■ **What needs to be done**: Copy each record exactly, word for word.

○ ○ ○ ○

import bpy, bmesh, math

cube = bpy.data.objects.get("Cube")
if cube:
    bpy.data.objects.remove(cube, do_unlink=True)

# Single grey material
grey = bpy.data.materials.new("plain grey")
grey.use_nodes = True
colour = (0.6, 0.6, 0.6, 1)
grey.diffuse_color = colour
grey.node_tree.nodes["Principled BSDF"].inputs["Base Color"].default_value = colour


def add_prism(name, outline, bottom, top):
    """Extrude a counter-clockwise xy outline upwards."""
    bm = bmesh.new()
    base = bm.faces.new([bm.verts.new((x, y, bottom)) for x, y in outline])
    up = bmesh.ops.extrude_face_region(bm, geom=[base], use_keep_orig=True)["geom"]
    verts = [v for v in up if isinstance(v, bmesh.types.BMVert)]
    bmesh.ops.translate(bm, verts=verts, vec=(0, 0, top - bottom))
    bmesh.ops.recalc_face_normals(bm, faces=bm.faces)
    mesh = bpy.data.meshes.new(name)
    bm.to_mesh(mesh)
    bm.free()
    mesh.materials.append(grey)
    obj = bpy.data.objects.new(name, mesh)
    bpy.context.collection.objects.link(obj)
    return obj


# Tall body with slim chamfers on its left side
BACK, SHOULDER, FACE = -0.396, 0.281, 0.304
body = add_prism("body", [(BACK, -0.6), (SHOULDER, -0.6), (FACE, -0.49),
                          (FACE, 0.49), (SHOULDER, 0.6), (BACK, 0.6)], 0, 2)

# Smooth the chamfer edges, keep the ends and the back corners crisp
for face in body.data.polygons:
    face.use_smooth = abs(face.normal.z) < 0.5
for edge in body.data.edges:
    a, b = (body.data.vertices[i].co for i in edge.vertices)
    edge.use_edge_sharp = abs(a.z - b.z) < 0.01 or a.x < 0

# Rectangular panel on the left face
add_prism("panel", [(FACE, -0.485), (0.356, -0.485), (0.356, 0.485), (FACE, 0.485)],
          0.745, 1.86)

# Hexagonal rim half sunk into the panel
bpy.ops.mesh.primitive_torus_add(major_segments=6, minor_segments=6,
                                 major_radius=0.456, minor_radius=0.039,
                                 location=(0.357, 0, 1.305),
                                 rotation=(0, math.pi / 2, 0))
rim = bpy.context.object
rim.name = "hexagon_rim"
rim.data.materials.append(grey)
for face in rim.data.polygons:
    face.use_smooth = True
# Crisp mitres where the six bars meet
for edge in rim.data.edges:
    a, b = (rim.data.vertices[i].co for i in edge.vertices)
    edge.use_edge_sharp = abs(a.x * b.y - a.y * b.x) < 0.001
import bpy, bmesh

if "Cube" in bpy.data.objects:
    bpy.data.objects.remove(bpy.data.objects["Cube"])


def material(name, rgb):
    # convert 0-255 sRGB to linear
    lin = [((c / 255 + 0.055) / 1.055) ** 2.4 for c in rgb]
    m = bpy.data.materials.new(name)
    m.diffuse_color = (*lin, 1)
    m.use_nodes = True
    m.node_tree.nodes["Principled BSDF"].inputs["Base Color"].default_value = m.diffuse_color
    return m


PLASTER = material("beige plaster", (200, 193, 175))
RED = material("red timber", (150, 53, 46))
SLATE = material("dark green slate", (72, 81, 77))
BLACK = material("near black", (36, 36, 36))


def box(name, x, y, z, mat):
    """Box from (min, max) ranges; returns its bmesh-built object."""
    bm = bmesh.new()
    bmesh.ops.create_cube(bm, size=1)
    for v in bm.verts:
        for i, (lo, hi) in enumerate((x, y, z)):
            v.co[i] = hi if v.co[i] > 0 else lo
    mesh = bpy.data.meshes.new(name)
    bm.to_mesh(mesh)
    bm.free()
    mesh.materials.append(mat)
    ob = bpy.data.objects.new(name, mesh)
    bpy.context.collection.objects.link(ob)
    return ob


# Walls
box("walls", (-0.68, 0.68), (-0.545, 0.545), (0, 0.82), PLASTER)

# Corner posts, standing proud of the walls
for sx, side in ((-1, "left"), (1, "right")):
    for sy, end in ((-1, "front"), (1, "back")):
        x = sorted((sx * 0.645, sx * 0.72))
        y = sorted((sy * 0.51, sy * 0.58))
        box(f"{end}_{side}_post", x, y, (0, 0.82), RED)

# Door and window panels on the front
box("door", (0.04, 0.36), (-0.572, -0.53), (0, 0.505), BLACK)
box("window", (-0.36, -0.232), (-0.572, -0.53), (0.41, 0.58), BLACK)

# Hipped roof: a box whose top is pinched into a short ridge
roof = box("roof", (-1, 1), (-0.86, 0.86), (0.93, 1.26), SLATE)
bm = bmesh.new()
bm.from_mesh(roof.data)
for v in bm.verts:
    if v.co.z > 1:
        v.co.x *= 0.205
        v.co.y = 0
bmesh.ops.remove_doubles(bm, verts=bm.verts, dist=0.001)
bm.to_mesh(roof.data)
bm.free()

○ ○ ○ ○

■ **Written solution**:
import bpy, bmesh, math

cube = bpy.data.objects.get("Cube")
if cube:
    bpy.data.objects.remove(cube, do_unlink=True)

# Single grey material
grey = bpy.data.materials.new("plain grey")
grey.use_nodes = True
colour = (0.6, 0.6, 0.6, 1)
grey.diffuse_color = colour
grey.node_tree.nodes["Principled BSDF"].inputs["Base Color"].default_value = colour


def add_prism(name, outline, bottom, top):
    """Extrude a counter-clockwise xy outline upwards."""
    bm = bmesh.new()
    base = bm.faces.new([bm.verts.new((x, y, bottom)) for x, y in outline])
    up = bmesh.ops.extrude_face_region(bm, geom=[base], use_keep_orig=True)["geom"]
    verts = [v for v in up if isinstance(v, bmesh.types.BMVert)]
    bmesh.ops.translate(bm, verts=verts, vec=(0, 0, top - bottom))
    bmesh.ops.recalc_face_normals(bm, faces=bm.faces)
    mesh = bpy.data.meshes.new(name)
    bm.to_mesh(mesh)
    bm.free()
    mesh.materials.append(grey)
    obj = bpy.data.objects.new(name, mesh)
    bpy.context.collection.objects.link(obj)
    return obj


# Tall body with slim chamfers on its left side
BACK, SHOULDER, FACE = -0.396, 0.281, 0.304
body = add_prism("body", [(BACK, -0.6), (SHOULDER, -0.6), (FACE, -0.49),
                          (FACE, 0.49), (SHOULDER, 0.6), (BACK, 0.6)], 0, 2)

# Smooth the chamfer edges, keep the ends and the back corners crisp
for face in body.data.polygons:
    face.use_smooth = abs(face.normal.z) < 0.5
for edge in body.data.edges:
    a, b = (body.data.vertices[i].co for i in edge.vertices)
    edge.use_edge_sharp = abs(a.z - b.z) < 0.01 or a.x < 0

# Rectangular panel on the left face
add_prism("panel", [(FACE, -0.485), (0.356, -0.485), (0.356, 0.485), (FACE, 0.485)],
          0.745, 1.86)

# Hexagonal rim half sunk into the panel
bpy.ops.mesh.primitive_torus_add(major_segments=6, minor_segments=6,
                                 major_radius=0.456, minor_radius=0.039,
                                 location=(0.357, 0, 1.305),
                                 rotation=(0, math.pi / 2, 0))
rim = bpy.context.object
rim.name = "hexagon_rim"
rim.data.materials.append(grey)
for face in rim.data.polygons:
    face.use_smooth = True
# Crisp mitres where the six bars meet
for edge in rim.data.edges:
    a, b = (rim.data.vertices[i].co for i in edge.vertices)
    edge.use_edge_sharp = abs(a.x * b.y - a.y * b.x) < 0.001
import bpy, bmesh

if "Cube" in bpy.data.objects:
    bpy.data.objects.remove(bpy.data.objects["Cube"])


def material(name, rgb):
    # convert 0-255 sRGB to linear
    lin = [((c / 255 + 0.055) / 1.055) ** 2.4 for c in rgb]
    m = bpy.data.materials.new(name)
    m.diffuse_color = (*lin, 1)
    m.use_nodes = True
    m.node_tree.nodes["Principled BSDF"].inputs["Base Color"].default_value = m.diffuse_color
    return m


PLASTER = material("beige plaster", (200, 193, 175))
RED = material("red timber", (150, 53, 46))
SLATE = material("dark green slate", (72, 81, 77))
BLACK = material("near black", (36, 36, 36))


def box(name, x, y, z, mat):
    """Box from (min, max) ranges; returns its bmesh-built object."""
    bm = bmesh.new()
    bmesh.ops.create_cube(bm, size=1)
    for v in bm.verts:
        for i, (lo, hi) in enumerate((x, y, z)):
            v.co[i] = hi if v.co[i] > 0 else lo
    mesh = bpy.data.meshes.new(name)
    bm.to_mesh(mesh)
    bm.free()
    mesh.materials.append(mat)
    ob = bpy.data.objects.new(name, mesh)
    bpy.context.collection.objects.link(ob)
    return ob


# Walls
box("walls", (-0.68, 0.68), (-0.545, 0.545), (0, 0.82), PLASTER)

# Corner posts, standing proud of the walls
for sx, side in ((-1, "left"), (1, "right")):
    for sy, end in ((-1, "front"), (1, "back")):
        x = sorted((sx * 0.645, sx * 0.72))
        y = sorted((sy * 0.51, sy * 0.58))
        box(f"{end}_{side}_post", x, y, (0, 0.82), RED)

# Door and window panels on the front
box("door", (0.04, 0.36), (-0.572, -0.53), (0, 0.505), BLACK)
box("window", (-0.36, -0.232), (-0.572, -0.53), (0.41, 0.58), BLACK)

# Hipped roof: a box whose top is pinched into a short ridge
roof = box("roof", (-1, 1), (-0.86, 0.86), (0.93, 1.26), SLATE)
bm = bmesh.new()
bm.from_mesh(roof.data)
for v in bm.verts:
    if v.co.z > 1:
        v.co.x *= 0.205
        v.co.y = 0
bmesh.ops.remove_doubles(bm, verts=bm.verts, dist=0.001)
bm.to_mesh(roof.data)
bm.free()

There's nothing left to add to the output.